What the exercise asks
One part of the entries below is wanted: the lines from the one containing "pts += sym(outer)[:-1]" through the one containing "0.036, 0.036, 0.012)". Write those out exactly and nothing else.

━━━ Data supplied

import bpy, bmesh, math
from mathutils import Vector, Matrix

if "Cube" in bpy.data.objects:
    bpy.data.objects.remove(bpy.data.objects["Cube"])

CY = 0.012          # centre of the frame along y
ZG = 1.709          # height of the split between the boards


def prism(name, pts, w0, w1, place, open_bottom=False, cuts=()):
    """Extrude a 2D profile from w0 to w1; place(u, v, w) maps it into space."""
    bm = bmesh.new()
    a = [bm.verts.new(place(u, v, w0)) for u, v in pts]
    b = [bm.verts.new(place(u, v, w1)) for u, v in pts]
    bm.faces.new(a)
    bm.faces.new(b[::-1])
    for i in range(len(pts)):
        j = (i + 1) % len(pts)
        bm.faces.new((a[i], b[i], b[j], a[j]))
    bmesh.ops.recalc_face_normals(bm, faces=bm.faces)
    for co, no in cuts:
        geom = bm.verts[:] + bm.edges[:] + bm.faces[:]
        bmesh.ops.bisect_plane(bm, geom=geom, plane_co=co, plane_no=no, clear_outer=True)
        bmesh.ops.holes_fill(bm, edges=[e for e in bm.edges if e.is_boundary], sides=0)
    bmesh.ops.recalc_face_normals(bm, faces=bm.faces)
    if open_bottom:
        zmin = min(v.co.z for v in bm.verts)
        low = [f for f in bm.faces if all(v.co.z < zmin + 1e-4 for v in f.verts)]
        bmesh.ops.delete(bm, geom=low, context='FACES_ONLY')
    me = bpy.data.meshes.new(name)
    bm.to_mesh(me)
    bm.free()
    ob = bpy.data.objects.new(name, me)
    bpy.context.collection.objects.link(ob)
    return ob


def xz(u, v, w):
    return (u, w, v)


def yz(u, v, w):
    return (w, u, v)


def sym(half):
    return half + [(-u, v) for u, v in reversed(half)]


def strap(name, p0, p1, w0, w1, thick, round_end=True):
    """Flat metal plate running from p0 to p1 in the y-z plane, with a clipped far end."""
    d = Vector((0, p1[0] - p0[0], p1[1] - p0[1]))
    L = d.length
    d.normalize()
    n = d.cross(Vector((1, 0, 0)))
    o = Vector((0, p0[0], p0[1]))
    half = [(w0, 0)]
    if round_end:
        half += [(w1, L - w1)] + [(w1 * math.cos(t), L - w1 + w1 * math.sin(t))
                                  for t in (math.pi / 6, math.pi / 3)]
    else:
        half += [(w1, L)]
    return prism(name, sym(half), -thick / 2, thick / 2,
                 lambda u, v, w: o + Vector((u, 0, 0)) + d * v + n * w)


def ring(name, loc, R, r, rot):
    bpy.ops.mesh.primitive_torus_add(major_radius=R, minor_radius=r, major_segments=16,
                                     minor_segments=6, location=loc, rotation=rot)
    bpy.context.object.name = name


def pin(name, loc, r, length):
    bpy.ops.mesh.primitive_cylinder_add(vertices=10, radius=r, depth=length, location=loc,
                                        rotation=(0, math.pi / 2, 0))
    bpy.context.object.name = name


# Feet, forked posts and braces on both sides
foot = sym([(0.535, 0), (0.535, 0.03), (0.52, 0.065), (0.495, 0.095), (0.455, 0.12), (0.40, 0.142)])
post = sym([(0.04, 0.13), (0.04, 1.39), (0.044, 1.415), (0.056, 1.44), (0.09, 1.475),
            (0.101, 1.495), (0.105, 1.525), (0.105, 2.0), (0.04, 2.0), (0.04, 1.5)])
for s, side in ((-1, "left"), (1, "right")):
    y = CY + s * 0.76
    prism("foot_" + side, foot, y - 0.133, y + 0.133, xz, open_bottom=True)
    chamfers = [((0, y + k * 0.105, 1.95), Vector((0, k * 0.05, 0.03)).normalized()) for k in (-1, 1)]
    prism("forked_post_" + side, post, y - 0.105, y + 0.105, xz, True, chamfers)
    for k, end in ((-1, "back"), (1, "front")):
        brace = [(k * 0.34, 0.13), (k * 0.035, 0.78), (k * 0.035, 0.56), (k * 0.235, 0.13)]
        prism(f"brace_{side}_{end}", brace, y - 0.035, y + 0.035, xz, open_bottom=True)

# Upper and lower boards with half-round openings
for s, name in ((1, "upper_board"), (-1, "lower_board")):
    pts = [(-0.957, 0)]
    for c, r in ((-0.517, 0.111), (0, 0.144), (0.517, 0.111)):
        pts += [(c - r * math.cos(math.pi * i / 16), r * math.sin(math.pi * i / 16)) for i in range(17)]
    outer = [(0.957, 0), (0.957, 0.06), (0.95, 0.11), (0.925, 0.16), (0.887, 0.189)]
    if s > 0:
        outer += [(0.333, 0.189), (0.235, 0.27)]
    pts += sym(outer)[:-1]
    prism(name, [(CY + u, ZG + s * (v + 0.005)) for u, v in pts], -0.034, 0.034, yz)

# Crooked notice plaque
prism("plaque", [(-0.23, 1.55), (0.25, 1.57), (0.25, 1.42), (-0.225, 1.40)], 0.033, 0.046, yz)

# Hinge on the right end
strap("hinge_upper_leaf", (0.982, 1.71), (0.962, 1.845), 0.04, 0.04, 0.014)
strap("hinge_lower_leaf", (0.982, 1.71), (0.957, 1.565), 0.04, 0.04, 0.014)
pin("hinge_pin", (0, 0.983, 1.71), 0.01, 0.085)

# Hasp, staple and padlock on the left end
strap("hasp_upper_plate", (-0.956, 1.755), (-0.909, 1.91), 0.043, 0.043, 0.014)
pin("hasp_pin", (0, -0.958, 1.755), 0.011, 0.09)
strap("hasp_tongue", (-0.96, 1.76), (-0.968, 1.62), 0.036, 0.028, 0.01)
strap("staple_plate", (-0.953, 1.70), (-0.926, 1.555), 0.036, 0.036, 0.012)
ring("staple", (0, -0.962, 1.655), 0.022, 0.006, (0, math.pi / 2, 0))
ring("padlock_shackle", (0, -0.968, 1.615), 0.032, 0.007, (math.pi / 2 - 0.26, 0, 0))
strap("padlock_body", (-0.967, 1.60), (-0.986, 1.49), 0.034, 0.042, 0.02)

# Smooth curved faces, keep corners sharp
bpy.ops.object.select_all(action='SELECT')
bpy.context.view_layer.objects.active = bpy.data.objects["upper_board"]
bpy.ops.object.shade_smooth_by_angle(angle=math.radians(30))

━━━━━━

Answer to this problem
    pts += sym(outer)[:-1]
    prism(name, [(CY + u, ZG + s * (v + 0.005)) for u, v in pts], -0.034, 0.034, yz)

# Crooked notice plaque
prism("plaque", [(-0.23, 1.55), (0.25, 1.57), (0.25, 1.42), (-0.225, 1.40)], 0.033, 0.046, yz)

# Hinge on the right end
strap("hinge_upper_leaf", (0.982, 1.71), (0.962, 1.845), 0.04, 0.04, 0.014)
strap("hinge_lower_leaf", (0.982, 1.71), (0.957, 1.565), 0.04, 0.04, 0.014)
pin("hinge_pin", (0, 0.983, 1.71), 0.01, 0.085)

# Hasp, staple and padlock on the left end
strap("hasp_upper_plate", (-0.956, 1.755), (-0.909, 1.91), 0.043, 0.043, 0.014)
pin("hasp_pin", (0, -0.958, 1.755), 0.011, 0.09)
strap("hasp_tongue", (-0.96, 1.76), (-0.968, 1.62), 0.036, 0.028, 0.01)
strap("staple_plate", (-0.953, 1.70), (-0.926, 1.555), 0.036, 0.036, 0.012)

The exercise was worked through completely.